    A recent memo from the co-op said that Sundance Power Pole Inspections has been hired to test power poles for structural integrity along the coop’s more than 1,800 miles of lines.  The company uses global positioning site technology along with Google Earth imaging to alert the co-op’s management to critical issues, hopefully reducing system failures.

  • Hunters angered with state's planned land swap

    Elk season is on at White’s Peak, but a proposed land swap may eventually remove some portion of that prime hunting ground from public use.

    And that’s angering some hunters.

    The State Land Office is proposing to give a portion of the White’s Peak land to the Express UU Bar Ranch and the Stanley Ranch in exchange for other land. The White’s Peak land, opponents say, has been used by area residents for hunting and herb gathering for generations. They fear that hunting that land would become a privilege of the rich if it were given to the ranches.

  • MONDAY ONLINE STORY: Power restored in Las Vegas

    Power was restored in much of Las Vegas at 9:40 a.m. Monday after being out for nearly an hour.

    The outage stated at 8:52 a.m., according to Public Service Company of New Mexico, the electric utility for Las Vegas.

    Power is reportedly out at Highlands University, among other places.

    A PNM spokeswoman said a cause hasn't been identified yet, but she said crews are working on the problem.

  • Chamber lets go of its marketing coordinator

    The local chamber of commerce let go its marketing coordinator last week — a decision that is angering some members.

    The board of directors unanimously voted against renewing the contract for Vince Howell, who has served as the coordinator since September 2008.

    This week, Howell called the action “retribution through association.”

    Matt Martinez, president of the Las Vegas-San Miguel Chamber of Commerce, said the contract was too pricey.

    “We want to get the best bang for the buck,” he said.

  • Murder suspect found guilty

    SANTA ROSA — The family of murder suspect David Levi Chavez thought it had good news when the judge read the jury’s verdict Friday afternoon — not guilty of first-degree murder.

    They erupted in loud cheers — prematurely as it turned out.

    District Judge Abigail Aragon then announced that the jury had found Chavez, 22, guilty of second-degree murder in the 2008 death of 6-year-old Jasmine Garcia.
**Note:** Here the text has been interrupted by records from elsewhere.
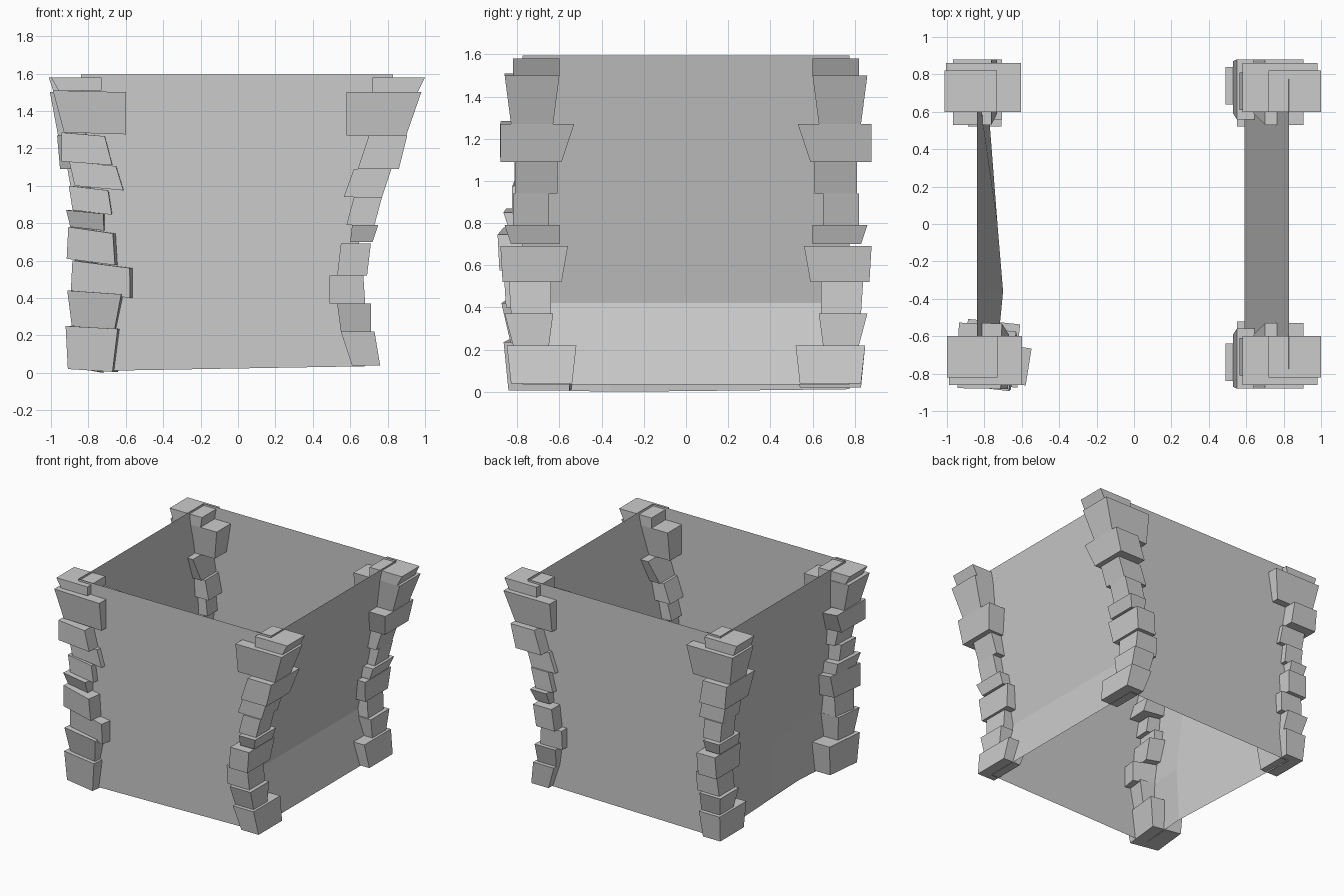
import bpy, bmesh
from mathutils import Matrix, Vector
from math import radians

if "Cube" in bpy.data.objects:
    bpy.data.objects.remove(bpy.data.objects["Cube"])

# Each course: z bottom, z top, x inner/outer at bottom, x inner/outer at top
RIGHT = [
    (.04, .22, .61, .76, .55, .73), (.22, .37, .55, .71, .53, .71),
    (.37, .52, .49, .68, .49, .67), (.52, .69, .53, .69, .55, .71),
    (.70, .79, .60, .72, .61, .75), (.79, .94, .58, .73, .62, .77),
    (.94, 1.09, .565, .77, .62, .82), (1.09, 1.27, .64, .86, .70, .905),
    (1.27, 1.50, .58, .90, .58, .98), (1.50, 1.58, .72, .96, .72, 1.0)]
LEFT = [
    (.02, .25, .66, .90, .63, .91), (.25, .44, .65, .88, .61, .90),
    (.44, .60, .56, .88, .56, .87), (.61, .78, .64, .90, .65, .89),
    (.78, .87, .71, .89, .71, .91), (.87, 1.0, .67, .88, .69, .90),
    (1.0, 1.13, .61, .87, .65, .90), (1.13, 1.285, .67, .94, .71, .94),
    (1.285, 1.51, .60, .93, .60, .99), (1.51, 1.58, .73, .96, .73, 1.0)]
# y inner/outer at bottom, y inner/outer at top, shared by all corners
DEPTH = [
    (.54, .83, .52, .85), (.65, .82, .63, .86), (.64, .83, .64, .84),
    (.59, .87, .56, .88), (.60, .83, .60, .86), (.65, .82, .65, .82),
    (.61, .81, .61, .81), (.59, .88, .53, .88), (.63, .83, .60, .86),
    (.60, .82, .60, .82)]
TILT = [.015, .02, .04, .035, .02, .025, .025, .02, .01, .0]
TURN = [6, 6, 9, 7, 4, 3, 2, 1, 0, 0]


def make(name, bm):
    bmesh.ops.recalc_face_normals(bm, faces=bm.faces)
    me = bpy.data.meshes.new(name)
    bm.to_mesh(me)
    bm.free()
    ob = bpy.data.objects.new(name, me)
    bpy.context.collection.objects.link(ob)
    return ob


def stone_column(name, courses, sx, sy, tilted=False):
    """Stack of tapered corner stones."""
    bm = bmesh.new()
    for k, (zb, zt, bi, bo, ti, to) in enumerate(courses):
        ybi, ybo, yti, yto = DEPTH[k]
        drop = TILT[k] if tilted else 0
        mid = Vector((sx * (bi + bo) / 2, sy * .73, 0))
        turn = Matrix.Rotation(radians(-TURN[k] if tilted else 0), 3, 'Z')
        rings = []
        for z, xi, xo, yi, yo in ((zb, bi, bo, ybi, ybo), (zt, ti, to, yti, yto)):
            ring = []
            for x, y, d in ((xi, yi, drop), (xo, yi, 0), (xo, yo, 0), (xi, yo, drop)):
                p = Vector((sx * x, sy * y, max(z - d, .005)))
                ring.append(bm.verts.new(turn @ (p - mid) + mid))
            rings.append(ring)
        lo, hi = rings
        bm.faces.new(lo)
        bm.faces.new(hi)
        for i in range(4):
            j = (i + 1) % 4
            bm.faces.new((lo[i], lo[j], hi[j], hi[i]))
    return make(name, bm)


def wall(name, columns):
    """Thin sheet wall spanning vertical edge profiles."""
    bm = bmesh.new()
    cols = [[bm.verts.new(p) for p in c] for c in columns]
    for a, b in zip(cols, cols[1:]):
        for i in range(len(a) - 1):
            bm.faces.new((a[i], b[i], b[i + 1], a[i + 1]))
    return make(name, bm)


def edge(xs, y, z0):
    return [(x, y, z) for x, z in zip(xs, (z0, .42, 1.595))]


def centre(z, foot, bend, top):
    if z < .42:
        return foot + (bend - foot) * z / .42
    return bend + (top - bend) * (z - .42) / 1.175


# Upright back-left corner: the leaning courses straightened
UPRIGHT = []
for zb, zt, bi, bo, ti, to in RIGHT:
    sb, st = [centre(z, .79, .79, .84) - centre(z, .68, .59, .83) for z in (zb, zt)]
    UPRIGHT.append((zb - .02 if zb < .1 else zb, zt, bi + sb, bo + sb, ti + st, to + st))

# Corner stones
stone_column("corner_stones_front_right", RIGHT, 1, -1)
stone_column("corner_stones_back_right", RIGHT, 1, 1)
stone_column("corner_stones_front_left", LEFT, -1, -1, True)
stone_column("corner_stones_back_left", UPRIGHT, -1, 1)

# Walls
Y = .775
rx = (.68, .59, .83)
front_left = edge((-.76, -.74, -.84), -Y, .01)
back_left = edge((-.79, -.79, -.84), Y, .012)
front_right, back_right = edge(rx, -Y, .035), edge(rx, Y, .035)
wall("front_wall", [front_left, front_right])
wall("back_wall", [back_left, back_right])
wall("right_wall", [front_right, back_right])
wall("left_wall", [front_left, edge((-.72, -.70, -.84), -.36, 0),
                   edge((-.74, -.73, -.84), 0, .003), back_left])
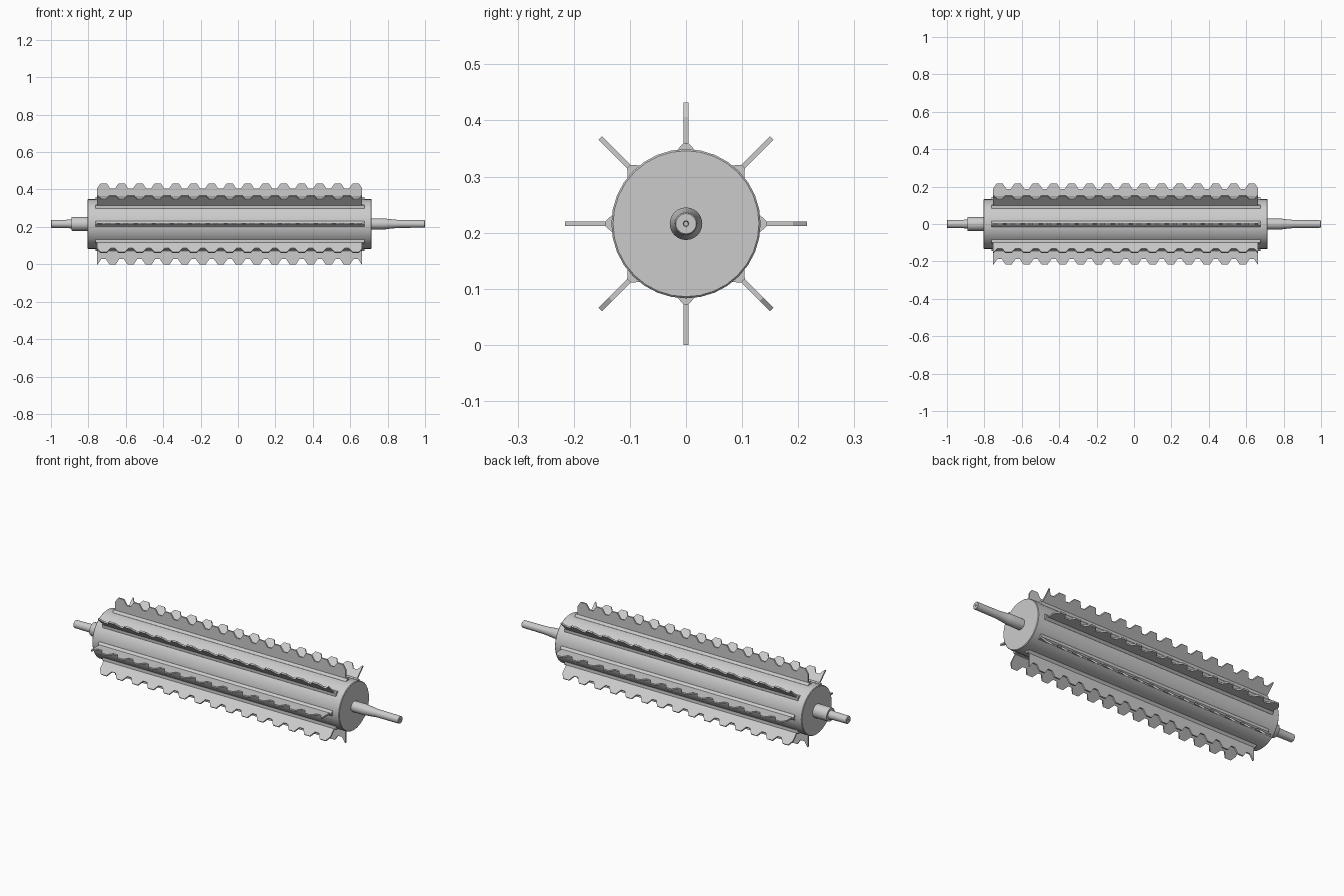
import bpy, bmesh, math
from mathutils import Matrix, Vector

if "Cube" in bpy.data.objects:
    bpy.data.objects.remove(bpy.data.objects["Cube"])

AXIS_Z = 0.216
TIP, ROOT, BASE = 0.216, 0.188, 0.125      # blade radii
X0, X1 = -0.753, 0.664                     # blade ends
MID = (X0 + X1) / 2
PITCH = 0.0963


def finish(bm, name, angle=0.0, smooth=False):
    bmesh.ops.recalc_face_normals(bm, faces=bm.faces[:])
    me = bpy.data.meshes.new(name)
    bm.to_mesh(me)
    bm.free()
    ob = bpy.data.objects.new(name, me)
    bpy.context.collection.objects.link(ob)
    ob.location.z = AXIS_Z
    ob.rotation_euler.x = angle
    if smooth:
        bpy.ops.object.select_all(action='DESELECT')
        ob.select_set(True)
        bpy.context.view_layer.objects.active = ob
        bpy.ops.object.shade_smooth_by_angle(angle=math.radians(30))
    return ob


def lathe(name, profile, sides):
    """Spin (x, radius) points around the x axis and close both ends."""
    bm = bmesh.new()
    rings = []
    for x, r in profile:
        rings.append([bm.verts.new((x, r * math.sin(2 * math.pi * i / sides),
                                    r * math.cos(2 * math.pi * i / sides)))
                      for i in range(sides)])
    for a, b in zip(rings, rings[1:]):
        for i in range(sides):
            j = (i + 1) % sides
            bm.faces.new((a[i], a[j], b[j], b[i]))
    bm.faces.new(rings[0])
    bm.faces.new(rings[-1])
    return finish(bm, name, smooth=True)


def prism(name, points, extrude, angle):
    """Extrude a flat outline and turn it around the shaft axis."""
    bm = bmesh.new()
    face = bm.faces.new([bm.verts.new(p) for p in points])
    res = bmesh.ops.extrude_face_region(bm, geom=[face])
    moved = [v for v in res['geom'] if isinstance(v, bmesh.types.BMVert)]
    bmesh.ops.translate(bm, verts=moved, vec=Vector(extrude))
    return finish(bm, name, angle)


def tooth_radius(x, shift):
    d = abs((x - MID - shift + PITCH / 2) % PITCH - PITCH / 2)
    t = min(max((d - 0.017) / 0.019, 0), 1)
    return TIP + (ROOT - TIP) * t


# drum with slightly chamfered rims
lathe("drum", [(-0.805, 0.130), (-0.802, 0.133), (0.712, 0.133), (0.715, 0.130)], 32)

# stepped shaft ends with small centre holes
lathe("left_shaft", [(-0.99, 0.004), (-1.0, 0.005), (-1.0, 0.019), (-0.998, 0.021),
                     (-0.92, 0.022), (-0.89, 0.024), (-0.89, 0.036), (-0.888, 0.037),
                     (-0.80, 0.037)], 24)
lathe("right_shaft", [(0.71, 0.029), (0.79, 0.029), (0.80, 0.027), (0.86, 0.021),
                      (0.998, 0.020), (1.0, 0.018), (1.0, 0.005), (0.99, 0.004)], 24)

# eight toothed blades, opposite ones half a pitch out of step, each on a weld strip
HALF = 0.0043
for k in range(8):
    angle = k * math.pi / 4
    shift = PITCH / 2 * ((k + k // 4) % 2)
    corners = {X0, X1}
    for n in range(-9, 10):
        for off in (-0.036, -0.017, 0.017, 0.036):
            x = MID + shift + n * PITCH + off
            if X0 + 0.001 < x < X1 - 0.001:
                corners.add(x)
    edge = [(x, -HALF, tooth_radius(x, shift)) for x in sorted(corners)]
    outline = [(X1, -HALF, BASE), (X0, -HALF, BASE)]
    # k = 0 is the top blade, positive angles turn it toward -y
    turn = -angle + math.pi / 2 - math.pi / 2
    if k in (0, 4):
        turn = angle
    phase_turn = (angle - math.pi / 2)      # k = 0 points to +y
    prism(f"blade_{k + 1}", edge + outline, (0, 2 * HALF, 0), phase_turn)
    strip = [(-0.762, -0.015, 0.128), (-0.762, -0.015, 0.132), (-0.762, -HALF, 0.144),
             (-0.762, HALF, 0.144), (-0.762, 0.015, 0.132), (-0.762, 0.015, 0.128)]
    prism(f"weld_strip_{k + 1}", strip, (0.762 + 0.675, 0, 0), phase_turn)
She had been sleeping in a house on Las Vegas‘ Union Street when she was struck by gunfire.

  • State report blasts West

    The West Las Vegas school district is top-heavy and needs to shift more money to the classroom, according to a state report released this week.

    The Legislative Finance Committee unveiled an analysis of five small school districts — West Las Vegas, Las Vegas City Schools, Bernalillo, Bloomfield and Aztec. It was most critical of the West district.

    The staff report was presented to the committee Thursday morning in Santa Fe.

  • Fire destroys northside home

    A fire destroyed a mobile home north of Las Vegas on Sunday night.

    It started while its renter, Andrea Torres, an inserter for the Optic, had left for awhile. She is now staying at her cousin’s house.

    Torres said her bedroom set was saved, but nearly everything else was lost.

    “My clothes were smoke-damaged. My couches were water-damaged,” Torres said.

    She said she had been gone for an hour and a half when her brother called to tell her that fire trucks were at her house.

    Torres had lived there for the last three years.

  • Property values drop near Las Vegas

    A dropping water table southwest of Las Vegas is apparently taking a big toll on some home values.

    Last month, a San Miguel County panel decided to lower valuations for four properties in the Ojitos Frios subdivision, where some residents have been without water. This will likely mean reduced property taxes.

    A recent market estimate for Jack and Betty Thompson’s property came in at $275,000. But the county has since reappraised the property at $22,000 — a loss of more than 90 percent.